One method would be dividing it by 10 of course recursively but I cant figure out how to apply a divide operation across a 128bit number (using 64bit registers). To test this I have a little program that's doubling the value 2^64 - 2 (18446744073709551614) hens the value when doubled is 2 ^ 65 - 4 (36893488147419103228) and would be stored
11111111111111111111111111111111111111111111111111 11111111111100Converting from decimal to ascii is no problem, and in fact I think the best way to do this is to use printf. Essentially the number has to be converted so 8(%rsp) represents the first 64 decimal bits of the number and (%rsp) would have the binary representation for the most significant decimal part. Eg the number is 36893488147419103228 so after the conversion 8(%rsp) would contain 6893488147419103228 (in binary) and (%rsp) would contain 3.Code:.section .data .text .global main .type main, @function main: pushq %rbp movq %rsp, %rbp subq $8, %rsp movq $18446744073709551614, %r13 #our number # movq %r13, (%rsp) addq %r13, %r13 jnc nocarry movq $1, %rbx movq %rbx, (%rsp) addq $8, %rsp nocarry: movq %r13, (%rsp) ###Wanting to print number in decimal, I can output the binary by a recursive div2 operation. Here the value is at -8(%rsp):(%rsp). movl $0, %eax leave ret
Gets converted to this.... (%rsp doesn't necessarily have to refer to the same location)
This would allow two printf statements to be executed.
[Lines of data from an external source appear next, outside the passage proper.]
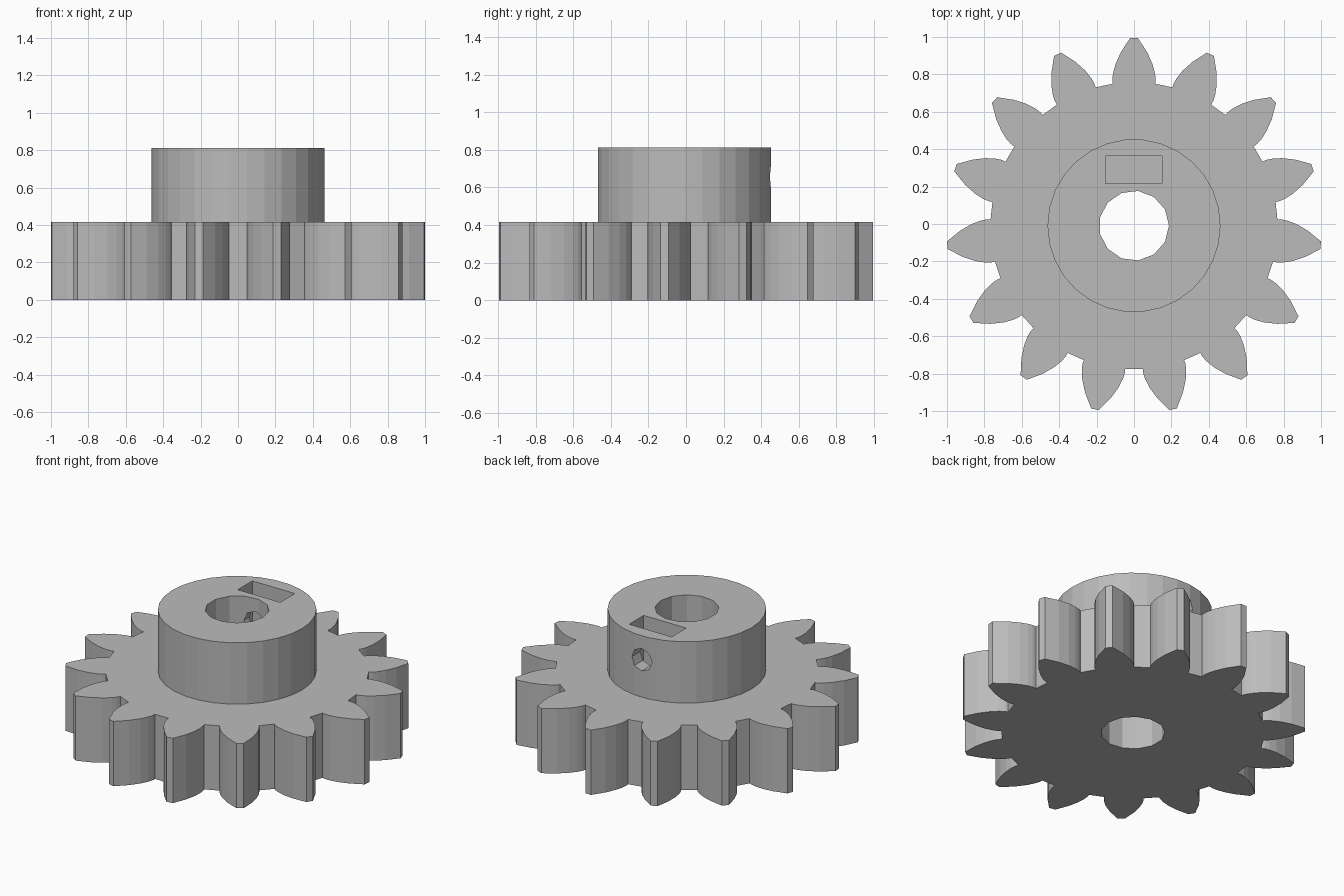
import bpy, bmesh, math
from mathutils import Matrix, Vector

cube = bpy.data.objects.get("Cube")
if cube:
    bpy.data.objects.remove(cube)

CY = -0.009                      # gear axis offset in y
TEETH = 15
TIP_R = 1.0036
GEAR_H, HUB_TOP = 0.417, 0.812
HOLE_Z = 0.657

grey = bpy.data.materials.new("plain grey")
grey.use_nodes = True
colour = (0.5, 0.5, 0.5, 1)
grey.diffuse_color = colour
grey.node_tree.nodes["Principled BSDF"].inputs["Base Color"].default_value = colour


def polar(r, a):
    return (r * math.cos(a), r * math.sin(a))


def ring(r, n):
    return [polar(r, math.tau * i / n) for i in range(n)]


def prism(name, outline, z0, z1, matrix=None):
    """Closed prism from a flat outline."""
    bm = bmesh.new()
    face = bm.faces.new([bm.verts.new((x, y, z0)) for x, y in outline])
    out = bmesh.ops.extrude_face_region(bm, geom=[face])
    top = [v for v in out["geom"] if isinstance(v, bmesh.types.BMVert)]
    bmesh.ops.translate(bm, verts=top, vec=(0, 0, z1 - z0))
    bmesh.ops.recalc_face_normals(bm, faces=bm.faces)
    bm.transform(Matrix.Translation((0, CY, 0)) @ (matrix or Matrix()))
    mesh = bpy.data.meshes.new(name)
    bm.to_mesh(mesh)
    bm.free()
    mesh.materials.append(grey)
    obj = bpy.data.objects.new(name, mesh)
    bpy.context.collection.objects.link(obj)
    return obj


def cut(obj, cutters):
    for c in cutters:
        c.hide_render = True
        mod = obj.modifiers.new(c.name, "BOOLEAN")
        mod.operation, mod.solver, mod.object = "DIFFERENCE", "EXACT", c
        bpy.context.view_layer.objects.active = obj
        bpy.ops.object.modifier_apply(modifier=mod.name)


# Involute tooth outline
pitch_r = TIP_R * TEETH / (TEETH + 2)
root_r = pitch_r * (TEETH - 2) / TEETH
pressure = math.radians(28)
base_r = pitch_r * math.cos(pressure)
base_half = math.tau / TEETH / 4 + math.tan(pressure) - pressure
STEPS = 5
flank = [(root_r, base_half)]
for i in range(STEPS + 1):
    t = math.sqrt((TIP_R / base_r) ** 2 - 1) * i / STEPS
    flank.append((base_r * math.hypot(1, t), base_half - t + math.atan(t)))

outline = []
for k in range(TEETH):
    mid = math.pi / 2 + math.tau * k / TEETH
    outline += [polar(r, mid - a) for r, a in flank]
    outline += [polar(r, mid + a) for r, a in reversed(flank)]

# Toothed wheel and hub
wheel = prism("toothed_wheel", outline, 0, GEAR_H)
hub = prism("hub", ring(0.4625, 30), GEAR_H, HUB_TOP)

# Shaft bore, nut slot and side screw hole
bore = prism("bore_cutter", ring(0.187, 13), -0.1, 1)
slot = prism("nut_slot_cutter",
             [(-0.153, 0.225), (0.15, 0.225), (0.15, 0.373), (-0.153, 0.373)], 0.5, 1)
along_y = Matrix.Translation((0, 0, HOLE_Z)) @ Matrix.Rotation(-math.pi / 2, 4, "X")
screw = prism("screw_hole_cutter", ring(0.072, 8), 0.05, 0.6, along_y)
cut(wheel, [bore])
cut(hub, [bore, slot, screw])
for c in (bore, slot, screw):
    bpy.data.objects.remove(c)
There are alternative methods, of course.
edit -- Btw this program is linked with g++ so `as ./file.s -o file.o && g++ file.o -o file` is how you assembly / link it.